_Your objective_
Using the data below, count the lines that carry the string "objects" and write only the count.
────────────────────────────────────────
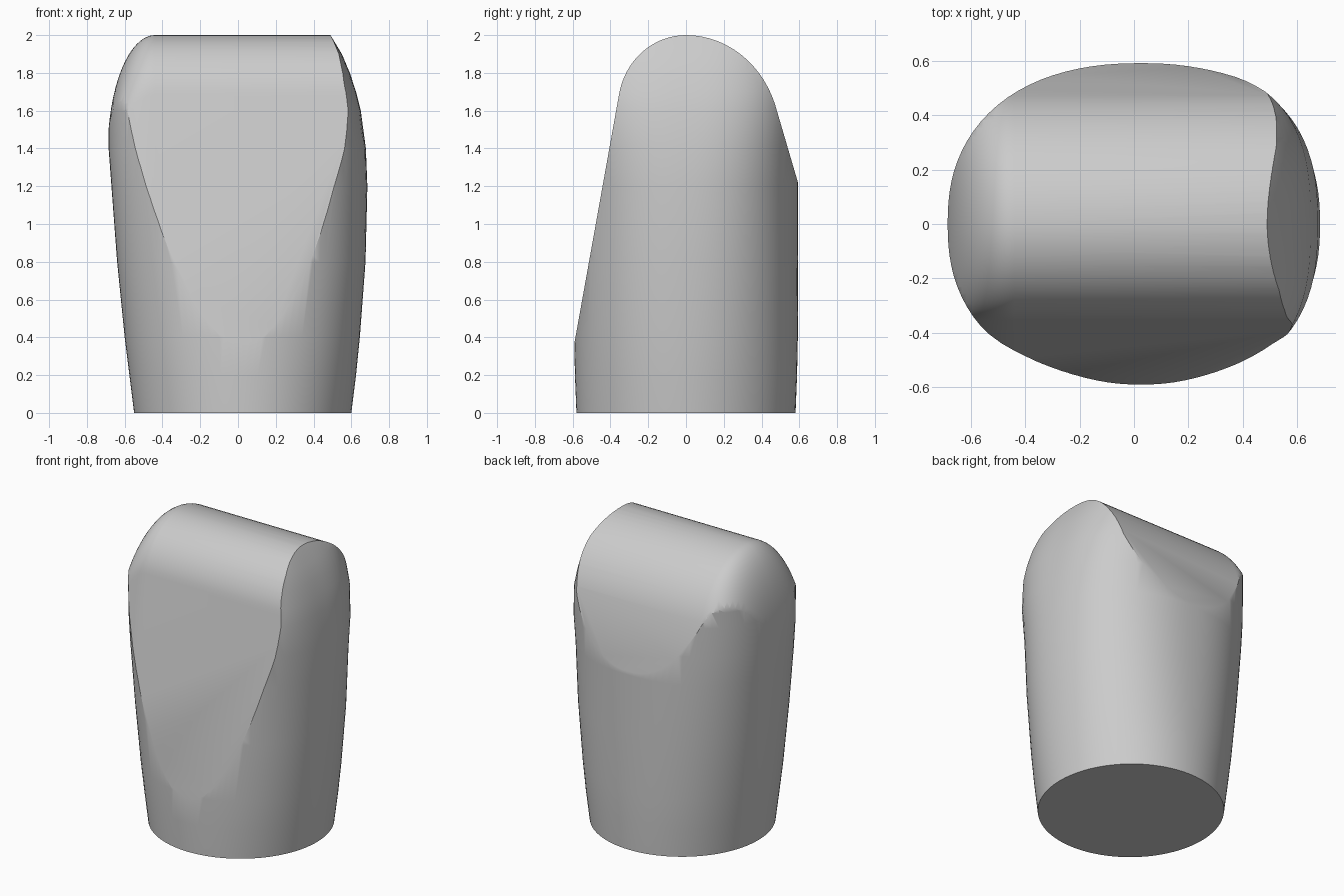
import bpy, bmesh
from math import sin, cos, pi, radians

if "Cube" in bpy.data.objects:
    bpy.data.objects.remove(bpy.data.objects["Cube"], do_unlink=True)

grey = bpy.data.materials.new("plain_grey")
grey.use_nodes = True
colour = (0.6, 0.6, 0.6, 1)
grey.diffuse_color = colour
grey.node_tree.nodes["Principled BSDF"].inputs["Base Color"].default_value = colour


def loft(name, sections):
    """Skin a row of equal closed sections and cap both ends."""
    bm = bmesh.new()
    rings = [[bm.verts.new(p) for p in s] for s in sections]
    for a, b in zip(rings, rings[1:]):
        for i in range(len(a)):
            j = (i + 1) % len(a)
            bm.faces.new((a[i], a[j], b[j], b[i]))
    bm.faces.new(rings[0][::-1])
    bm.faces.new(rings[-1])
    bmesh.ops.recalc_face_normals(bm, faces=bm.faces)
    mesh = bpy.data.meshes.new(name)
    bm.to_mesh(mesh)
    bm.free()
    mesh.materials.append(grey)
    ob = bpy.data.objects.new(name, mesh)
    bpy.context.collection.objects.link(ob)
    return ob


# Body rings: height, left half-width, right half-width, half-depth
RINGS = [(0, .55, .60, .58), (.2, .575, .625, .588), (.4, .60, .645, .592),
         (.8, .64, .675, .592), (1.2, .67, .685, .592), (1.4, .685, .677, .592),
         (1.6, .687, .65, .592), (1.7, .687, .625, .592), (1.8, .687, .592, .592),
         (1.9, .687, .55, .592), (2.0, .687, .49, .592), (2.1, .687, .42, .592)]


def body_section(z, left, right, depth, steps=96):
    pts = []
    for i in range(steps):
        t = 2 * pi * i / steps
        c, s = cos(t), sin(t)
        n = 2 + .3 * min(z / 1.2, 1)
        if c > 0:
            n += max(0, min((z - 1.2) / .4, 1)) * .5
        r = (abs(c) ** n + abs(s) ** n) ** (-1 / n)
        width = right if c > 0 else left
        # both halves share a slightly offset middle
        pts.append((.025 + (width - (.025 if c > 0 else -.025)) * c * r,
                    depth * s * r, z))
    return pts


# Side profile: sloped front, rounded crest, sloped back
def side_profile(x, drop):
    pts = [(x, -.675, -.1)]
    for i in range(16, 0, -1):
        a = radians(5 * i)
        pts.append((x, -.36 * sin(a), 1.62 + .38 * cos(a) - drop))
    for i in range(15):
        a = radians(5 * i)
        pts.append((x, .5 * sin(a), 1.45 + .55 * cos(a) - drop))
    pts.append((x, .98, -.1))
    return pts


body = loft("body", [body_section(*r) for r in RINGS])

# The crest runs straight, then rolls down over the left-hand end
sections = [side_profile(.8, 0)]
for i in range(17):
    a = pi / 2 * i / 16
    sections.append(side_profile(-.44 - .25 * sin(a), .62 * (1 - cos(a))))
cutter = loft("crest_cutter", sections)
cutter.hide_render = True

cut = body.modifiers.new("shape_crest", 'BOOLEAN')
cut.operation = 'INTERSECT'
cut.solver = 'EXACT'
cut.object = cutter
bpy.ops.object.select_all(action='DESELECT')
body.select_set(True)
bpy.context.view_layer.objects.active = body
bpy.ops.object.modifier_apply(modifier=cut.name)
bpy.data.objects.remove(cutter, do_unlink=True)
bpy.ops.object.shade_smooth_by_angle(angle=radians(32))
────────────────────────────────────────
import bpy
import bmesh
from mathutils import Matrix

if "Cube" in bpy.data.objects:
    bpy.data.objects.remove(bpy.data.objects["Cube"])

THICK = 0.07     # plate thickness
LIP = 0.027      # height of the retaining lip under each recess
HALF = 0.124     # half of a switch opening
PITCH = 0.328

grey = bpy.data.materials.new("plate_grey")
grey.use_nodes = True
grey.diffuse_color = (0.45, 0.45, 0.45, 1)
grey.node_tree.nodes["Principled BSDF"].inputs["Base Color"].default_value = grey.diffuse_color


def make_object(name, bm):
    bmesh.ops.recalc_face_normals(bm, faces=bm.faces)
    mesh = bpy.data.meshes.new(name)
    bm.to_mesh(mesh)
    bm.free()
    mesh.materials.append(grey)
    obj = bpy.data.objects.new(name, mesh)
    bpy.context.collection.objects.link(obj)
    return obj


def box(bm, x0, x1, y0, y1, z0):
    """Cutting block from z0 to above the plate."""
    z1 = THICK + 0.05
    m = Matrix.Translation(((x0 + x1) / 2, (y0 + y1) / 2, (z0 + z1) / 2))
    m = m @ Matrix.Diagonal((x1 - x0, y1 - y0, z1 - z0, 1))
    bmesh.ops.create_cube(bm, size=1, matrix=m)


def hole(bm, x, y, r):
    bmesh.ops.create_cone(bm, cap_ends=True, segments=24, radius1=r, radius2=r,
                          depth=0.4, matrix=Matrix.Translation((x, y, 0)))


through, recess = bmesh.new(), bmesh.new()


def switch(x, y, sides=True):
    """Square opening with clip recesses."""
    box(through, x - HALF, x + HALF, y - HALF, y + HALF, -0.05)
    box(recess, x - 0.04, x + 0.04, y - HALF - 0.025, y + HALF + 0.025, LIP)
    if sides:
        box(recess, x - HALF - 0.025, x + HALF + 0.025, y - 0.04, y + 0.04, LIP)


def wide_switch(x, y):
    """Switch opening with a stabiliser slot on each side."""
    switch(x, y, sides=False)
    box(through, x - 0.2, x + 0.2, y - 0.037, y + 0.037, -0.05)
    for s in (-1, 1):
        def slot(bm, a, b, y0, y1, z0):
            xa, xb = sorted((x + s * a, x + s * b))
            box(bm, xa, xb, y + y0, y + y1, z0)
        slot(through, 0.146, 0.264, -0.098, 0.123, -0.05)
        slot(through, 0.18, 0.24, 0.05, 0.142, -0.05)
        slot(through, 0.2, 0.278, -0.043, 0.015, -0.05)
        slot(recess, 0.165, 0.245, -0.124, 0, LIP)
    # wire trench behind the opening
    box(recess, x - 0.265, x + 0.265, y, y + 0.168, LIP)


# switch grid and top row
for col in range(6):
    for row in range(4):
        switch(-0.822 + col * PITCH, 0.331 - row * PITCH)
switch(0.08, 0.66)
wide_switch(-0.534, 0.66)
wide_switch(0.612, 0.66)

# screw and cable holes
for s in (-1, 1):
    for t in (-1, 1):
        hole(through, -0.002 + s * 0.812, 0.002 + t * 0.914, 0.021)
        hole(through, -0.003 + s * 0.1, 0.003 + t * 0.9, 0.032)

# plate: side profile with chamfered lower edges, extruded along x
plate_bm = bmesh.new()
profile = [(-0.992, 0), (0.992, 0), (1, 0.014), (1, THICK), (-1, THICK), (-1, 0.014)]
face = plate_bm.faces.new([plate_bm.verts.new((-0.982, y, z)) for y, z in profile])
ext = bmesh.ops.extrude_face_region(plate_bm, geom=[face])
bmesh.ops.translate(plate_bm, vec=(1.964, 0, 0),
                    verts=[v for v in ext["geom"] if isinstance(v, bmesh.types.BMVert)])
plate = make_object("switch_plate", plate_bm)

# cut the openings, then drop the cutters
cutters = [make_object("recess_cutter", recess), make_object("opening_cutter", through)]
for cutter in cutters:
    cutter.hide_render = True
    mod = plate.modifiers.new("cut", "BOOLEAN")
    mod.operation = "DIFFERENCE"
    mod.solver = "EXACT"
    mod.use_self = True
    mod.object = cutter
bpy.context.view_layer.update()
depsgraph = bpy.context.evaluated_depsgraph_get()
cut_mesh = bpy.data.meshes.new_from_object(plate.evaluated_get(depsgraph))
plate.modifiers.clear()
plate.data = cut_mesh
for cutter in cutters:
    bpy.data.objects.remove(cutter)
────────────────────────────────────────
_Written solution_
11